Stored data entries
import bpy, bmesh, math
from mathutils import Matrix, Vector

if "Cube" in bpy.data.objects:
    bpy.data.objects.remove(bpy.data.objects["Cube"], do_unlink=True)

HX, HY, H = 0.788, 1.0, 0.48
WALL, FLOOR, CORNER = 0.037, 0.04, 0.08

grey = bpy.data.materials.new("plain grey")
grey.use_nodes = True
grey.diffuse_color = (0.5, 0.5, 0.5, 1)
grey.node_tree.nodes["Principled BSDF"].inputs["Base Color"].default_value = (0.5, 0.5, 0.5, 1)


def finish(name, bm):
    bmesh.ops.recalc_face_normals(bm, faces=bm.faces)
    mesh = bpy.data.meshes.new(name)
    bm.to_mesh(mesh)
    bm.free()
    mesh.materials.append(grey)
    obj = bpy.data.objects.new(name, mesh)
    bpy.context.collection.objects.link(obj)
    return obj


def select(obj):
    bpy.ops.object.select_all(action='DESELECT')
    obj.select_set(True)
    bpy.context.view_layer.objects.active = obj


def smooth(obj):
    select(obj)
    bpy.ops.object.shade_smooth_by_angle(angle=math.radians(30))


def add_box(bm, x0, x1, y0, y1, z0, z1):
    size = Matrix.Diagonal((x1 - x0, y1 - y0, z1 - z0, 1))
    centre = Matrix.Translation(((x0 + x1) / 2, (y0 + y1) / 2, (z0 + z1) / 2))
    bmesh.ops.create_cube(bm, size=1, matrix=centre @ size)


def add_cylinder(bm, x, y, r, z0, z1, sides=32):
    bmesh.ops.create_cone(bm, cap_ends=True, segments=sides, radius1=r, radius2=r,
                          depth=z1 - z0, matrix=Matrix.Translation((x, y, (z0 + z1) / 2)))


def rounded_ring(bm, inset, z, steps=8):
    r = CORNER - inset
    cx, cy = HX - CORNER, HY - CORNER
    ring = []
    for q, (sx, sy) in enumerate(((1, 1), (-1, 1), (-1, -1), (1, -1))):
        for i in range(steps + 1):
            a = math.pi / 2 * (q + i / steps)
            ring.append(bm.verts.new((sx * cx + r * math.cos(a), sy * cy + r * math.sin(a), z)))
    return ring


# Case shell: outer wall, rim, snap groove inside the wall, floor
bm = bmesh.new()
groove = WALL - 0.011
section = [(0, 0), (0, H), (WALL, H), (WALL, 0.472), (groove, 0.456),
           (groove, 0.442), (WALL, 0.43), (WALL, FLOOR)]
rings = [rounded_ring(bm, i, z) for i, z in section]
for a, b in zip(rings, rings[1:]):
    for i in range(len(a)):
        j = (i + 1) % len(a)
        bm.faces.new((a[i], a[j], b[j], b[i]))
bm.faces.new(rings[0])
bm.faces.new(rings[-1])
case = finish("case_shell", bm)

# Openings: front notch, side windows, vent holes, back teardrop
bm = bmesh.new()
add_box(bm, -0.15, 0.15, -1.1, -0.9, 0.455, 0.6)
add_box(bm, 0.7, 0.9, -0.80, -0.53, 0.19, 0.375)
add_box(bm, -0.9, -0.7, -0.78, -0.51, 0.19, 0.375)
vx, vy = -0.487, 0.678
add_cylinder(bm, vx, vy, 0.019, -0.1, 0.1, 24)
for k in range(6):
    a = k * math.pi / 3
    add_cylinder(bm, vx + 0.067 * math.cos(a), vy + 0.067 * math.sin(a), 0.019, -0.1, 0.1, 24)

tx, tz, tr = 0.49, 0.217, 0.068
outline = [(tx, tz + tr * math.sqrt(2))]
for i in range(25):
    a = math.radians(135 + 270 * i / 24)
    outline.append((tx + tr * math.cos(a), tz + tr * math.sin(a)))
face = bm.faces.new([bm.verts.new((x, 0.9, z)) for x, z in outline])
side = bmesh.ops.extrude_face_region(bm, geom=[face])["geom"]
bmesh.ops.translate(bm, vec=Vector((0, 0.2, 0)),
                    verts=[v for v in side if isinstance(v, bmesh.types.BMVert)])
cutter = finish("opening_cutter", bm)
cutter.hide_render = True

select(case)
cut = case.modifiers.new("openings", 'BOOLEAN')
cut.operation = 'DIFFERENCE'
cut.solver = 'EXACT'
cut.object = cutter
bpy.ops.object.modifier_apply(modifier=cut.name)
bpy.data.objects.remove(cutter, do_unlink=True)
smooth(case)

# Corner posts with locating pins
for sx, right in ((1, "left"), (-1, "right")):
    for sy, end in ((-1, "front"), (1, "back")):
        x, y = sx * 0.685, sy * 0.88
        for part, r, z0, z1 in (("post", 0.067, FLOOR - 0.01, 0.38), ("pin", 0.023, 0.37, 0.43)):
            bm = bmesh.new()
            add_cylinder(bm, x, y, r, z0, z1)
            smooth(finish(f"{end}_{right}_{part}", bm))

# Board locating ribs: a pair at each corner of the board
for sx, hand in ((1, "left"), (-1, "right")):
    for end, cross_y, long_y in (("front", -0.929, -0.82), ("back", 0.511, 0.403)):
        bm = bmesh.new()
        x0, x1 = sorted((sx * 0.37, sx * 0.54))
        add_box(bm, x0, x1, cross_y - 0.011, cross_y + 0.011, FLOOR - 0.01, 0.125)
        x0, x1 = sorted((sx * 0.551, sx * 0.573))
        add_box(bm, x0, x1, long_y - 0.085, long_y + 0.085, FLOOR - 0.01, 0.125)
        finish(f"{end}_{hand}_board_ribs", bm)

What you have to do
For each line in the data, set it down again exactly.

Response
import bpy, bmesh, math
from mathutils import Matrix, Vector

if "Cube" in bpy.data.objects:
    bpy.data.objects.remove(bpy.data.objects["Cube"], do_unlink=True)

HX, HY, H = 0.788, 1.0, 0.48
WALL, FLOOR, CORNER = 0.037, 0.04, 0.08

grey = bpy.data.materials.new("plain grey")
grey.use_nodes = True
grey.diffuse_color = (0.5, 0.5, 0.5, 1)
grey.node_tree.nodes["Principled BSDF"].inputs["Base Color"].default_value = (0.5, 0.5, 0.5, 1)


def finish(name, bm):
    bmesh.ops.recalc_face_normals(bm, faces=bm.faces)
    mesh = bpy.data.meshes.new(name)
    bm.to_mesh(mesh)
    bm.free()
    mesh.materials.append(grey)
    obj = bpy.data.objects.new(name, mesh)
    bpy.context.collection.objects.link(obj)
    return obj


def select(obj):
    bpy.ops.object.select_all(action='DESELECT')
    obj.select_set(True)
    bpy.context.view_layer.objects.active = obj


def smooth(obj):
    select(obj)
    bpy.ops.object.shade_smooth_by_angle(angle=math.radians(30))


def add_box(bm, x0, x1, y0, y1, z0, z1):
    size = Matrix.Diagonal((x1 - x0, y1 - y0, z1 - z0, 1))
    centre = Matrix.Translation(((x0 + x1) / 2, (y0 + y1) / 2, (z0 + z1) / 2))
    bmesh.ops.create_cube(bm, size=1, matrix=centre @ size)


def add_cylinder(bm, x, y, r, z0, z1, sides=32):
    bmesh.ops.create_cone(bm, cap_ends=True, segments=sides, radius1=r, radius2=r,
                          depth=z1 - z0, matrix=Matrix.Translation((x, y, (z0 + z1) / 2)))


def rounded_ring(bm, inset, z, steps=8):
    r = CORNER - inset
    cx, cy = HX - CORNER, HY - CORNER
    ring = []
    for q, (sx, sy) in enumerate(((1, 1), (-1, 1), (-1, -1), (1, -1))):
        for i in range(steps + 1):
            a = math.pi / 2 * (q + i / steps)
            ring.append(bm.verts.new((sx * cx + r * math.cos(a), sy * cy + r * math.sin(a), z)))
    return ring


# Case shell: outer wall, rim, snap groove inside the wall, floor
bm = bmesh.new()
groove = WALL - 0.011
section = [(0, 0), (0, H), (WALL, H), (WALL, 0.472), (groove, 0.456),
           (groove, 0.442), (WALL, 0.43), (WALL, FLOOR)]
rings = [rounded_ring(bm, i, z) for i, z in section]
for a, b in zip(rings, rings[1:]):
    for i in range(len(a)):
        j = (i + 1) % len(a)
        bm.faces.new((a[i], a[j], b[j], b[i]))
bm.faces.new(rings[0])
bm.faces.new(rings[-1])
case = finish("case_shell", bm)

# Openings: front notch, side windows, vent holes, back teardrop
bm = bmesh.new()
add_box(bm, -0.15, 0.15, -1.1, -0.9, 0.455, 0.6)
add_box(bm, 0.7, 0.9, -0.80, -0.53, 0.19, 0.375)
add_box(bm, -0.9, -0.7, -0.78, -0.51, 0.19, 0.375)
vx, vy = -0.487, 0.678
add_cylinder(bm, vx, vy, 0.019, -0.1, 0.1, 24)
for k in range(6):
    a = k * math.pi / 3
    add_cylinder(bm, vx + 0.067 * math.cos(a), vy + 0.067 * math.sin(a), 0.019, -0.1, 0.1, 24)

tx, tz, tr = 0.49, 0.217, 0.068
outline = [(tx, tz + tr * math.sqrt(2))]
for i in range(25):
    a = math.radians(135 + 270 * i / 24)
    outline.append((tx + tr * math.cos(a), tz + tr * math.sin(a)))
face = bm.faces.new([bm.verts.new((x, 0.9, z)) for x, z in outline])
side = bmesh.ops.extrude_face_region(bm, geom=[face])["geom"]
bmesh.ops.translate(bm, vec=Vector((0, 0.2, 0)),
                    verts=[v for v in side if isinstance(v, bmesh.types.BMVert)])
cutter = finish("opening_cutter", bm)
cutter.hide_render = True

select(case)
cut = case.modifiers.new("openings", 'BOOLEAN')
cut.operation = 'DIFFERENCE'
cut.solver = 'EXACT'
cut.object = cutter
bpy.ops.object.modifier_apply(modifier=cut.name)
bpy.data.objects.remove(cutter, do_unlink=True)
smooth(case)

# Corner posts with locating pins
for sx, right in ((1, "left"), (-1, "right")):
    for sy, end in ((-1, "front"), (1, "back")):
        x, y = sx * 0.685, sy * 0.88
        for part, r, z0, z1 in (("post", 0.067, FLOOR - 0.01, 0.38), ("pin", 0.023, 0.37, 0.43)):
            bm = bmesh.new()
            add_cylinder(bm, x, y, r, z0, z1)
            smooth(finish(f"{end}_{right}_{part}", bm))

# Board locating ribs: a pair at each corner of the board
for sx, hand in ((1, "left"), (-1, "right")):
    for end, cross_y, long_y in (("front", -0.929, -0.82), ("back", 0.511, 0.403)):
        bm = bmesh.new()
        x0, x1 = sorted((sx * 0.37, sx * 0.54))
        add_box(bm, x0, x1, cross_y - 0.011, cross_y + 0.011, FLOOR - 0.01, 0.125)
        x0, x1 = sorted((sx * 0.551, sx * 0.573))
        add_box(bm, x0, x1, long_y - 0.085, long_y + 0.085, FLOOR - 0.01, 0.125)
        finish(f"{end}_{hand}_board_ribs", bm)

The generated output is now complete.